Breaking the glass ceiling: A guide for women leaders
Welldone Ndlovu, Online Reporter
WOMEN have come a long way since the days when the workplace was a man’s world, but there is still much progress to be made.
Even in this day and age, women face unique challenges when it comes to advancing their careers. In many industries, the glass ceiling is still firmly in place, blocking women from reaching the upper echelons of power. The book Women; Breaking the Glass Ceiling is a call to action for women everywhere who are ready to break through that glass ceiling and take their place at the top.
The book is a compelling, much-needed exploration of the challenges that women face in reaching the upper levels of leadership. With diverse voices (professors) from across Africa and the United States, this 328-page book is a comprehensive and inspiring look at the roadblocks that women face and the pathways to achieving greater representation in positions of power.
It was published under PUBLISH’D AFRIKA, a publishing imprint based in South Africa co-founded by Zimbabwean-born author, Sukoluhle Nontokozo Mdlongwa.
Mdlongwa said the book is a must-read for every woman with an ambition to climb the corporate ladder or any other sphere known to be male-dominated.
“The authors look into the glass ceiling at institutions of higher learning, the business world, and industries and how the glass ceiling affects widows in the African cultural setting,” she said.
“The book also covers colonial influence, White domination and power structures in academia, as well as gender and age biases in the workplace, culture and widows.”
Professor Maehabo Magano, a full professor in the Department of Psychology of Education at the University of South Africa (UNISA), said there are many critical issues regarding the lack of equity and parity for women of colour in the workplace.
These include unequal representation, lack of sociocultural understanding, embedded institutional racism, and insufficient collaboration and relationship building.

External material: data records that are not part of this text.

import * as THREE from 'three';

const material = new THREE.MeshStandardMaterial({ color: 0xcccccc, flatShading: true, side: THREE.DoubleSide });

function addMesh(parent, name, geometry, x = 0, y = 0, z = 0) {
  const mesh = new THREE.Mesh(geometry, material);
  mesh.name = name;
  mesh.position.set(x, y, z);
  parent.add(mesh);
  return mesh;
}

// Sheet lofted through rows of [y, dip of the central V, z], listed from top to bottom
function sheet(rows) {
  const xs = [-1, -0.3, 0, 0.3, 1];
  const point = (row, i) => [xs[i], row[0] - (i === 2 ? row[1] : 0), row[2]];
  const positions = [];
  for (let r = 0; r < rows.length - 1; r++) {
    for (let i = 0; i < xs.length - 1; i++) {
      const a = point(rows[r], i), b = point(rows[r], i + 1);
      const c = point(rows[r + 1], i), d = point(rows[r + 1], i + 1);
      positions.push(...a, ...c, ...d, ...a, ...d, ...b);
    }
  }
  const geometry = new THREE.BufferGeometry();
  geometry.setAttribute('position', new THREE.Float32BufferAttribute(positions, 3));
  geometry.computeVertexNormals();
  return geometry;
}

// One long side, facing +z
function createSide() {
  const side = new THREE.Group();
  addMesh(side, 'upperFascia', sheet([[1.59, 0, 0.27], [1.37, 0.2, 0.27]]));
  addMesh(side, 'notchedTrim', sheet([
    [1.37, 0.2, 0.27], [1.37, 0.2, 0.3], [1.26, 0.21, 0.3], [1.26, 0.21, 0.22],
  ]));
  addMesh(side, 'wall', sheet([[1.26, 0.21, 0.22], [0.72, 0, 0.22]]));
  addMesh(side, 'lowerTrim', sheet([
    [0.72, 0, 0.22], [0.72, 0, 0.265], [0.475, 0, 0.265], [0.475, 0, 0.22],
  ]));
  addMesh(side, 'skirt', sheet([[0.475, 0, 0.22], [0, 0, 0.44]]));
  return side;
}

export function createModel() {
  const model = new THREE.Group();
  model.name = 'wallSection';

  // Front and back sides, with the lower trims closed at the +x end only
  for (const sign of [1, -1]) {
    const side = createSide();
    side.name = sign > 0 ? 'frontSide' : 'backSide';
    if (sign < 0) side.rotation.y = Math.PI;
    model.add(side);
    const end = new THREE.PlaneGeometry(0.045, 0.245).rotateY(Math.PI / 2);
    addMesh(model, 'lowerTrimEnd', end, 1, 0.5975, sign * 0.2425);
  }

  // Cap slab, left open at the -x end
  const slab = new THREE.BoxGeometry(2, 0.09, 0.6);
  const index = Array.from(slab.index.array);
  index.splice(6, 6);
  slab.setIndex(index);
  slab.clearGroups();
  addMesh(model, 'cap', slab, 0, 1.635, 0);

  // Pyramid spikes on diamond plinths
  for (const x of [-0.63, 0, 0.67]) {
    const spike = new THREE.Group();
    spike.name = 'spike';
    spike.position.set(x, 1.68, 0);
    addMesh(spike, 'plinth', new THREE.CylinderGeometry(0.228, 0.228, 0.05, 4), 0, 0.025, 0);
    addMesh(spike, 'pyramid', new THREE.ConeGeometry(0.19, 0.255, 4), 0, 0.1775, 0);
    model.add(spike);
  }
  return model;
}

“In many societies around the world, women also face greater societal scrutiny as well as unequal treatment in the workplace, at home and in relationships,” she said.
“In this volume, titled Women Breaking the Glass Ceiling, we explore various ways in which women draw on their individual resourcefulness, traditional values, and support of female and male allies to navigate the ways and means of breaking the proverbial glass ceiling.”
Lastly, according to Professor Dolapo Adeniji, of Adelphi University in the United States, most women work very hard to equip themselves academically and make sound contributions to their practice and broader community. Some of their contributions are even cited and implemented in various fields and disciplines to make a difference globally.
“Yet, despite their sound and valuable academic contributions, very few women ascend the academic ladder to reach managerial leadership at the apex of institutions of higher learning,” she said.